Monday, March 23, 2009
Good News Can Be Good PSYOP When Properly Employed
The Honolulu Star reported on some recent comments by the Brigade CDR of 3rd BCT of the 2th Infantry. (see http://www.starbulletin.com/news/20090322_progress_in_Iraq_pleases_schofield_brigade_leader.html) in its March 22 edition. (Photo: http://www.arcent.army.mil/cflcc_today/2009/february/images/feb03_06/06_03.jpg)
The Bde CDR, COL Walter Piatt, proclaimed good news based on his experience in his current and previous tours in Iraq. The positive news includes increased oil production and exporting from the Baiji oil refinery benefiting the province and the country. Piatt also noted construction efforts on al-Askari, or the Golden Mosque. The Mosque, one of the holiest shrines in Iraq was attacked several times in 2006 (see http://www.washingtonpost.com/wp-srv/photo/gallery/070613/GAL-07Jun13-77880/index.html) so that rebuilding the Mosque points to much progress according to COL Piatt.
While I am not now, nor have I ever been to Iraq, I wonder how much of this progress is documented by Iraqi media and how much, if any, is covered in Afghanistan and elsewhere. Surely the progress noted here as well as market openings, school building and other hallmarks of positive movement are being observed elsewhere. They could serve as evidence of the country’s growing stabilization and could also offer hope and inspiration for those in Afghanistan and elsewhere.
However, while COL Piatt and the Honolulu Star are credible in Hawaii, different sources would need to be leveraged to make the most of the good news to other audiences beyond the Aloha State. These sources would be those that are relied upon by the various target audiences.
Ideally those sources would be a complementary mix that could include several broadcast and print media. Furthermore, it would be ideal if local peer leaders could espouse the praises of the progress and exhort their local population to follow the examples of the Iraqis.
A less powerful, but workable alternative is to present the progress examples in a neutral light, documenting the success with pictures and quotes from those in the province, or respected international leaders commenting on the specific items of progress.
Perhaps it would also be useful for educational purposes if COL Piatt were interviewed and the interviews forwarded through the Army Office of Congressional Liaison or perhaps through private entities such as the PSYOP Regiment or PSYOP Associations.

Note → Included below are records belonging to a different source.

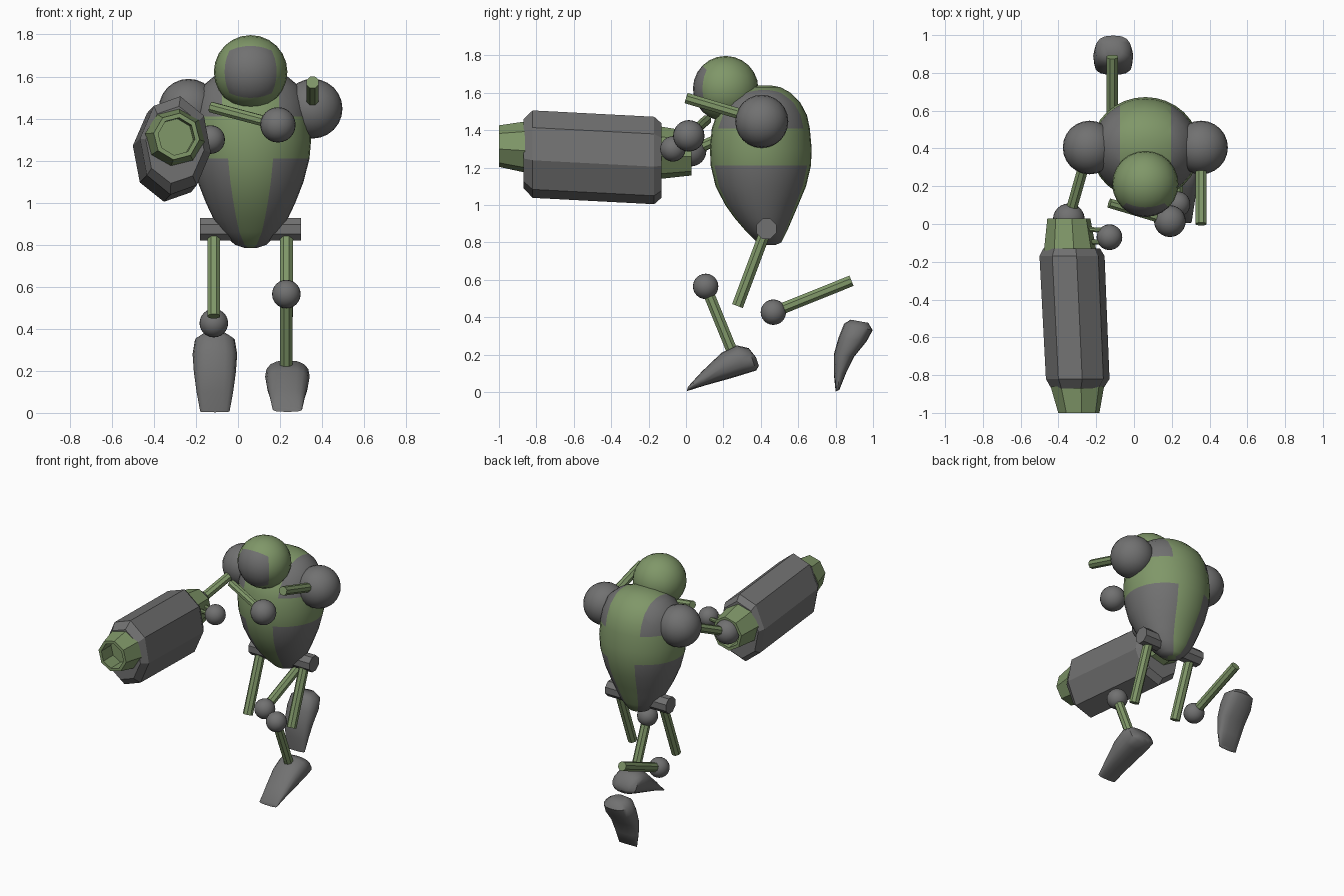
import bpy, bmesh, math
from mathutils import Vector

if "Cube" in bpy.data.objects:
    bpy.data.objects.remove(bpy.data.objects["Cube"])


def material(name, rgb):
    m = bpy.data.materials.new(name)
    m.diffuse_color = (*rgb, 1)
    m.use_nodes = True
    m.node_tree.nodes["Principled BSDF"].inputs["Base Color"].default_value = m.diffuse_color
    return m


GREY = material("grey metal", (0.165, 0.165, 0.165))
GREEN = material("green metal", (0.215, 0.31, 0.14))


def finish(name, bm, mats, smooth=None):
    """Turn a bmesh into an object; smooth is the sharp-edge angle in degrees."""
    bmesh.ops.recalc_face_normals(bm, faces=bm.faces)
    me = bpy.data.meshes.new(name)
    bm.to_mesh(me)
    bm.free()
    for m in mats:
        me.materials.append(m)
    if smooth:
        me.shade_smooth()
        me.set_sharp_from_angle(angle=math.radians(smooth))
    ob = bpy.data.objects.new(name, me)
    bpy.context.collection.objects.link(ob)
    return ob


def skin(rings):
    """Bridge a list of point rings and cap both ends."""
    bm = bmesh.new()
    loops = [[bm.verts.new(p) for p in r] for r in rings]
    n = len(loops[0])
    for a, b in zip(loops, loops[1:]):
        for i in range(n):
            j = (i + 1) % n
            bm.faces.new((a[i], a[j], b[j], b[i]))
    bm.faces.new(loops[0])
    bm.faces.new(loops[-1])
    return bm


def ball(name, centre, r, mat=GREY, face=None):
    """Rounded-cube ball; face is an optional material for its front side."""
    bm = bmesh.new()
    bmesh.ops.create_cube(bm, size=2)
    if face:
        for f in bm.faces:
            f.material_index = 1 if f.calc_center_median().y < -0.5 else 0
    bmesh.ops.subdivide_edges(bm, edges=bm.edges, cuts=5, use_grid_fill=True)
    for v in bm.verts:
        p = Vector([math.tan(c * math.pi / 4) for c in v.co])
        v.co = Vector(centre) + p.normalized() * r
    return finish(name, bm, [mat, face] if face else [mat], 60)


def rod(name, a, b, r, mat=GREEN, sides=8):
    a, b = Vector(a), Vector(b)
    q = (b - a).to_track_quat('Z', 'Y')
    circle = [q @ Vector((r * math.cos(t), r * math.sin(t), 0))
              for t in [(i + 0.5) * math.tau / sides for i in range(sides)]]
    return finish(name, skin([[p + c for c in circle] for p in (a, b)]), [mat])


def octagons(name, stations, mat):
    """Eight-sided tube along y from (y, x, z, half width, half height)."""
    rings = []
    for y, x, z, rx, rz in stations:
        ang = [math.radians(82 + 45 * i) for i in range(8)]
        rings.append([(x + rx * math.cos(t), y, z + rz * math.sin(t)) for t in ang])
    return finish(name, skin(rings), [mat])


CX = 0.06   # centre line of the torso

# Torso: (z, centre y, half width, half depth)
profile = [(0.785, 0.45, 0.03, 0.025), (0.80, 0.445, 0.075, 0.065),
           (0.86, 0.43, 0.14, 0.11), (0.93, 0.415, 0.18, 0.155),
           (1.0, 0.405, 0.213, 0.195), (1.1, 0.40, 0.252, 0.242),
           (1.21, 0.40, 0.28, 0.268), (1.30, 0.40, 0.288, 0.272),
           (1.41, 0.40, 0.28, 0.262), (1.48, 0.405, 0.266, 0.242),
           (1.55, 0.41, 0.235, 0.20), (1.60, 0.415, 0.175, 0.145),
           (1.63, 0.42, 0.10, 0.085), (1.64, 0.42, 0.03, 0.03)]
SEG = 32
bm = skin([[(CX + rx * math.sin(i * math.tau / SEG),
             cy - ry * math.cos(i * math.tau / SEG), z) for i in range(SEG)]
           for z, cy, rx, ry in profile])
# Grey lower flanks, leaving a green stripe in front and behind
for k, f in enumerate(bm.faces):
    i = k % SEG
    if f.calc_center_median().z < 1.21 and (2 <= i < 14 or 18 <= i < 30):
        f.material_index = 1
# Grey shoulder patches, cut along two vertical planes
for side in (-1, 1):
    upper = [f for f in bm.faces if f.calc_center_median().z > 1.41]
    geom = set(upper)
    for f in upper:
        geom.update(f.edges)
        geom.update(f.verts)
    bmesh.ops.bisect_plane(bm, geom=list(geom), dist=1e-5,
                           plane_co=(CX + side * 0.135, 0, 0), plane_no=(1, 0, 0))
for f in bm.faces:
    c = f.calc_center_median()
    if c.z > 1.41 and abs(c.x - CX) > 0.135:
        f.material_index = 1
finish("torso", bm, [GREEN, GREY], 60)

# Head with grey face plate
ball("head", (CX, 0.212, 1.622), 0.175, GREEN, GREY)

# Shoulders
for side, label in ((-1, "left"), (1, "right")):
    ball(label + "_shoulder", (CX + side * 0.295, 0.405, 1.447), 0.142)

# Right arm
rod("right_upper_arm", (0.355, 0.38, 1.46), (0.355, 0.0, 1.572), 0.031)
ball("right_elbow", (0.19, 0.015, 1.37), 0.084)
rod("right_forearm", (0.19, 0.015, 1.37), (-0.13, 0.11, 1.455), 0.027)

# Left arm
rod("left_upper_arm", (-0.24, 0.40, 1.45), (-0.345, 0.03, 1.29), 0.031)
ball("left_elbow", (-0.345, 0.025, 1.29), 0.084)
ball("left_hand", (-0.13, -0.07, 1.30), 0.068)
for i, y in enumerate((-0.035, -0.10)):
    rod(f"cannon_handle_{i + 1}", (-0.30, y + 0.01, 1.31), (-0.13, y, 1.31), 0.014)

# Arm cannon
octagons("cannon_body", [(-0.87, -0.30, 1.275, 0.14, 0.185),
                         (-0.82, -0.298, 1.272, 0.17, 0.236),
                         (-0.17, -0.328, 1.238, 0.174, 0.236),
                         (-0.13, -0.33, 1.238, 0.152, 0.20)], GREY)
octagons("cannon_muzzle", [(-0.86, -0.30, 1.31, 0.143, 0.138),
                           (-1.0, -0.292, 1.315, 0.11, 0.112),
                           (-1.0, -0.292, 1.315, 0.088, 0.09),
                           (-0.88, -0.30, 1.31, 0.088, 0.09)], GREEN)
octagons("cannon_socket", [(-0.14, -0.338, 1.28, 0.14, 0.142),
                           (0.03, -0.345, 1.275, 0.115, 0.118),
                           (0.03, -0.345, 1.275, 0.095, 0.097),
                           (-0.10, -0.338, 1.28, 0.095, 0.097)], GREEN)

# Hips and thighs
rod("hip_bar", (-0.18, 0.43, 0.873), (0.30, 0.43, 0.873), 0.058, GREY)
for x, label in ((-0.115, "left"), (0.23, "right")):
    rod(label + "_thigh", (x, 0.43, 0.873), (x, 0.275, 0.46), 0.033)

# Knees and shins
ball("right_knee", (0.23, 0.105, 0.565), 0.068)
rod("right_shin", (0.23, 0.105, 0.565), (0.23, 0.25, 0.21), 0.032)
ball("left_knee", (-0.115, 0.467, 0.427), 0.068)
rod("left_shin", (-0.115, 0.467, 0.427), (-0.115, 0.885, 0.595), 0.032)


def foot(name, cx, stations):
    """Rounded sections between a sole point and a top point, toe to heel."""
    rings = []
    for y0, z0, y1, z1, hw in stations:
        ring = []
        for i in range(16):
            t = i * math.tau / 16
            c, s = math.cos(t), math.sin(t)
            u = math.copysign(abs(c) ** 0.8, c)
            w = 0.5 + 0.5 * math.copysign(abs(s) ** 0.8, s)
            ring.append((cx + hw * u, y0 + (y1 - y0) * w, z0 + (z1 - z0) * w))
        rings.append(ring)
    finish(name, skin(rings), [GREY], 50)


# Feet, the left one kicked up behind
foot("right_foot", 0.235, [(0.005, 0.005, 0.01, 0.028, 0.07),
                           (0.10, 0.035, 0.085, 0.11, 0.083),
                           (0.22, 0.068, 0.19, 0.21, 0.1),
                           (0.31, 0.095, 0.27, 0.25, 0.106),
                           (0.375, 0.115, 0.335, 0.235, 0.095),
                           (0.39, 0.14, 0.375, 0.185, 0.05)])
foot("left_foot", -0.11, [(0.80, 0.003, 0.82, 0.012, 0.07),
                          (0.79, 0.10, 0.855, 0.10, 0.087),
                          (0.79, 0.20, 0.90, 0.19, 0.1),
                          (0.815, 0.29, 0.965, 0.27, 0.106),
                          (0.845, 0.365, 0.998, 0.33, 0.095),
                          (0.88, 0.387, 0.975, 0.37, 0.05)])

The success stories would serve to reinforce Congressional understanding of the role of PSYOP subsequent to combat and could help to positively influence funding and organizational decisions. SWC has provided similar educational materials such as their recent video on “Why We Fight” which documents efforts surrounding the GWOT.
In any event, good news, especially good news that could be documented represents good PSYOP when used judiciously through appropriate credible sources.